“If you don’t feel that we’re being bullied a little bit on this, then you’re not paying attention,” Wells said during a selectmen meeting Tuesday, February 27. “… They’re trying to put us in a headlock, and squeeze us until we cry uncle.”

But another selectman said Milton has no proper defense against state officials.

“They have every right to take away every single discretionary grant that they have put forth,” said Erin Bradley, a member of the board of selectmen. “… They can do whatever they want, because you know what? They are the state. And we, the town of Milton, have to actually comply with state laws.”

Michael Zullas, chairman of the board of selectmen, said he plans to write a letter to state officials requesting a delay in withholding of state funds for at least three months after a judge issues an injunction against the town in the case, giving town officials time to comply.


How It Got To This Point

Milton is a town of about 28,000 that borders Boston to the south.

While a portion of Milton is served by public transportation, the vast majority of the town isn’t.

The Mattapan Trolley starts in the Dorchester neighborhood of Boston and runs south and then southwest into Milton, runs along the northern border of Milton, and then crosses into the Mattapan neighborhood of Boston. It has four stops in Milton.
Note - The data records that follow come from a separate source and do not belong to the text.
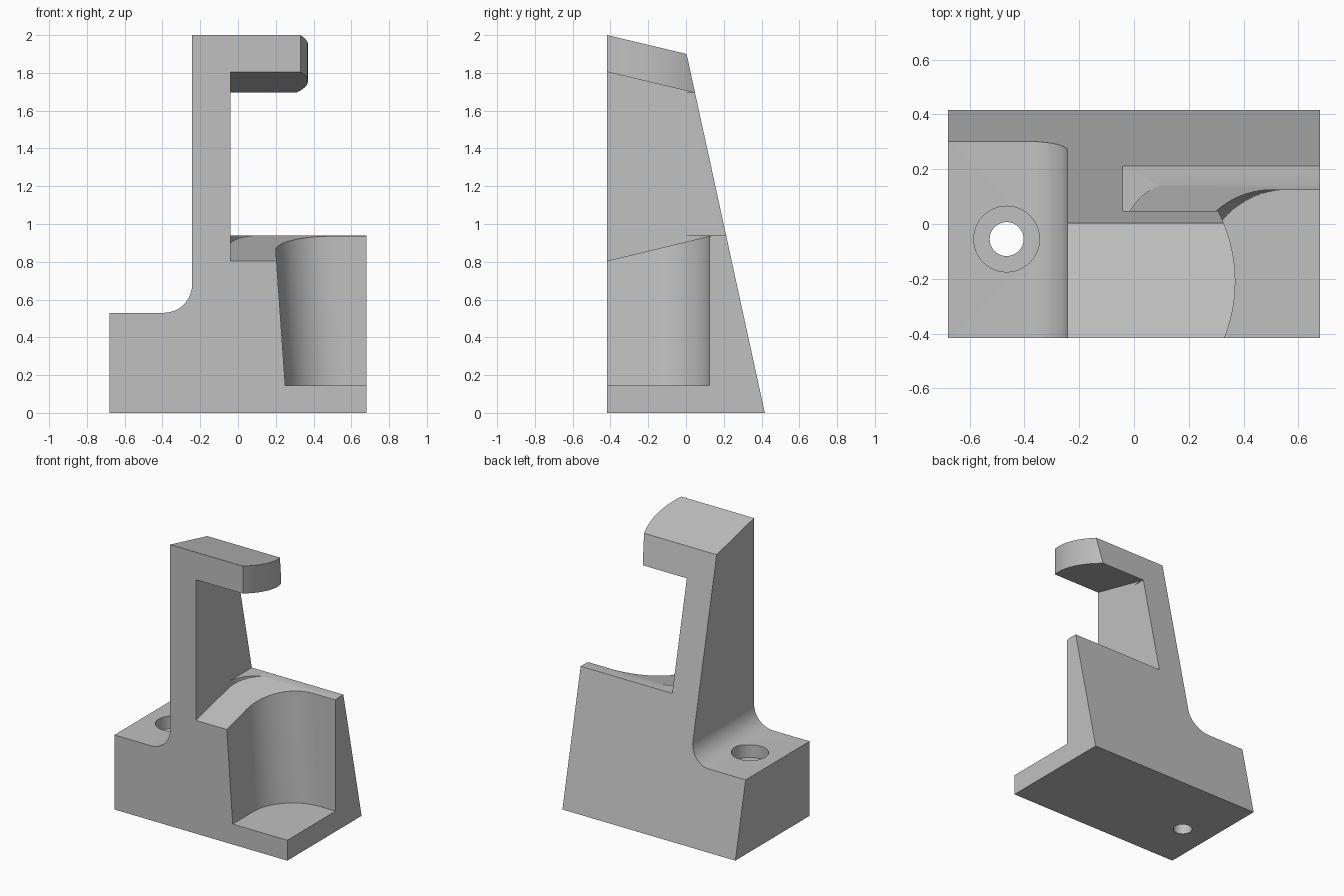
import bpy
import bmesh
from math import sin, cos, radians, sqrt
from mathutils import Vector

if "Cube" in bpy.data.objects:
    bpy.data.objects.remove(bpy.data.objects["Cube"])

grey = bpy.data.materials.new("light grey")
grey.use_nodes = True
grey.diffuse_color = (0.53, 0.53, 0.53, 1)
grey.node_tree.nodes["Principled BSDF"].inputs["Base Color"].default_value = (0.53, 0.53, 0.53, 1)


def loft(name, first, second):
    """Closed solid between two matching outlines."""
    bm = bmesh.new()
    a = [bm.verts.new(p) for p in first]
    b = [bm.verts.new(p) for p in second]
    bm.faces.new(a)
    bm.faces.new(b)
    for i in range(len(a)):
        j = (i + 1) % len(a)
        bm.faces.new((a[i], a[j], b[j], b[i]))
    bmesh.ops.recalc_face_normals(bm, faces=bm.faces)
    mesh = bpy.data.meshes.new(name)
    bm.to_mesh(mesh)
    bm.free()
    mesh.materials.append(grey)
    obj = bpy.data.objects.new(name, mesh)
    bpy.context.collection.objects.link(obj)
    return obj


def arc(cx, cy, r, start, end, steps=20):
    angles = [radians(start + (end - start) * i / steps) for i in range(steps + 1)]
    return [(cx + r * cos(t), cy + r * sin(t)) for t in angles]


def combine(target, tool, operation):
    mod = target.modifiers.new(operation, 'BOOLEAN')
    mod.operation = operation
    mod.solver = 'EXACT'
    mod.object = tool
    tool.hide_render = True
    with bpy.context.temp_override(object=target, active_object=target):
        bpy.ops.object.modifier_apply(modifier=mod.name)
    bpy.data.objects.remove(tool)


def upright(name, plan, low, high):
    """Vertical solid whose floor and ceiling heights follow functions of y."""
    return loft(name, [(x, y, low(y)) for x, y in plan], [(x, y, high(y)) for x, y in plan])


def column(name, x, y, r, low, high):
    return upright(name, arc(x, y, r, 0, 352.5, 47), lambda _: low, lambda _: high)


# Bracket outline seen from the front: foot, tower, arm and block
outline = [(-0.68, 0), (0.68, 0), (0.68, 0.94), (-0.04, 0.94), (-0.04, 1.695),
           (0.5, 1.695), (0.5, 2.1), (-0.243, 2.1)]
outline += arc(-0.393, 0.68, 0.15, 0, -90) + [(-0.68, 0.53)]
bracket = loft("bracket", [(x, -0.417, z) for x, z in outline], [(x, 0.6, z) for x, z in outline])

# Leaning back and sloped top
side = [(-0.6, -0.1), (0.439, -0.1), (0.003, 1.9), (-0.417, 2), (-0.6, 2.044)]
combine(bracket, loft("side_limit", [(-1, y, z) for y, z in side], [(1, y, z) for y, z in side]), 'INTERSECT')

# Curved end of the arm
tip = arc(-0.186, -0.21, 0.556, -40, 40, 32) + [(0.8, 0.3), (0.8, -0.6)]
combine(bracket, upright("arm_tip_cutter", tip, lambda y: 1.5, lambda y: 2.2), 'DIFFERENCE')

# Flared jaw with a rounded inner corner
jaw = [(0.9, -0.5), (-0.04, -0.5)] + arc(0.17, -0.055, 0.21, 180, 90) + [(0.9, 0.155)]
combine(bracket, upright("jaw_cutter", jaw,
                         lambda y: 0.805 + 0.241 * (y + 0.417),
                         lambda y: 1.805 - 0.238 * (y + 0.417)), 'DIFFERENCE')


# Deep front pocket with a leaning, rounded left wall
def pocket_ring(z):
    shift = 0.07 * (z - 0.145)
    plan = [(0.25 - shift, -0.5)] + arc(0.56 - shift, -0.185, 0.31, 180, 90) + [(0.9, 0.125), (0.9, -0.5)]
    return [(x, y, z) for x, y in plan]


combine(bracket, loft("pocket_cutter", pocket_ring(0.145), pocket_ring(1.2)), 'DIFFERENCE')

# Screw hole with counterbore in the foot
combine(bracket, column("hole_cutter", -0.465, -0.055, 0.062, -0.1, 0.7), 'DIFFERENCE')
combine(bracket, column("counterbore_cutter", -0.465, -0.055, 0.12, 0.44, 0.7), 'DIFFERENCE')

# Smooth curves, sharp edges
for o in bpy.context.selected_objects:
    o.select_set(False)
bracket.select_set(True)
bpy.context.view_layer.objects.active = bracket
bpy.ops.object.shade_smooth_by_angle(angle=radians(25))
All are near the northern edge of the town.

Source: Massachusetts Bay Transportation Authority.  The Neponset River is the border between the town of Milton and the city of Boston neighborhoods of Dorchester and Mattpan.


State guidelines call for the town to allow at least 2,461 units in a district the majority of which is within a half-mile of the trolley stops.

Milton town officials say the town has limited area within a half-mile of those stops that can be developed, but that East Milton Square, which is more than a mile and a half away from the trolley, is more suitable because it has many amenities and is a candidate for redevelopment.

The Milton Planning Board balked at proposing a re-zoning plan, according to the attorney general’s complaint. In September 2023, the town’s selectmen referred a proposed zoning bylaw to the planning board, which eventually went to Town Meeting.

Milton has a representative Town Meeting form of government. In Milton, 279 elected members of Town Meeting function as the town’s legislature, while the town’s five-member board of selectmen oversees day-to-day affairs.

On December 11, 2023, representative Town Meeting approved the rezoning scheme 158-76. But opponents pressed for a townwide special election on the proposal. On February 14, Milton voters rejected the rezoning proposal; it failed, 46 to 54 percent.

State officials see much at stake in the Milton re-zoning case, because it may determine whether other towns and cities in eastern Massachusetts comply with the state’s housing requirements.

Governor Healey said Milton needs to comply with the MBTA Communities Act because of what she called “the housing crisis” in Massachusetts.

“I strongly support the lawsuit. The law is clear, and it needs to be enforced,” Healey said Tuesday during an interview on Boston Public Radio (at 28:10 of the WGBH audio).

“The referendum vote was disappointing to me. And I also was clear that there would be consequences for that — specifically, withholding of funding for state grants,” Healey said.

She said administration officials will try to work out a new plan with Milton officials.

“But the message should be clear to every community out there that we meant what we said in terms of compliance and enforcement,” Healey said.


New to NewBostonPost? Conservative media is hard to find in Massachusetts. But you’ve found it. Now dip your toe in the water for two bucks — $2 for two months. And join the real revolution.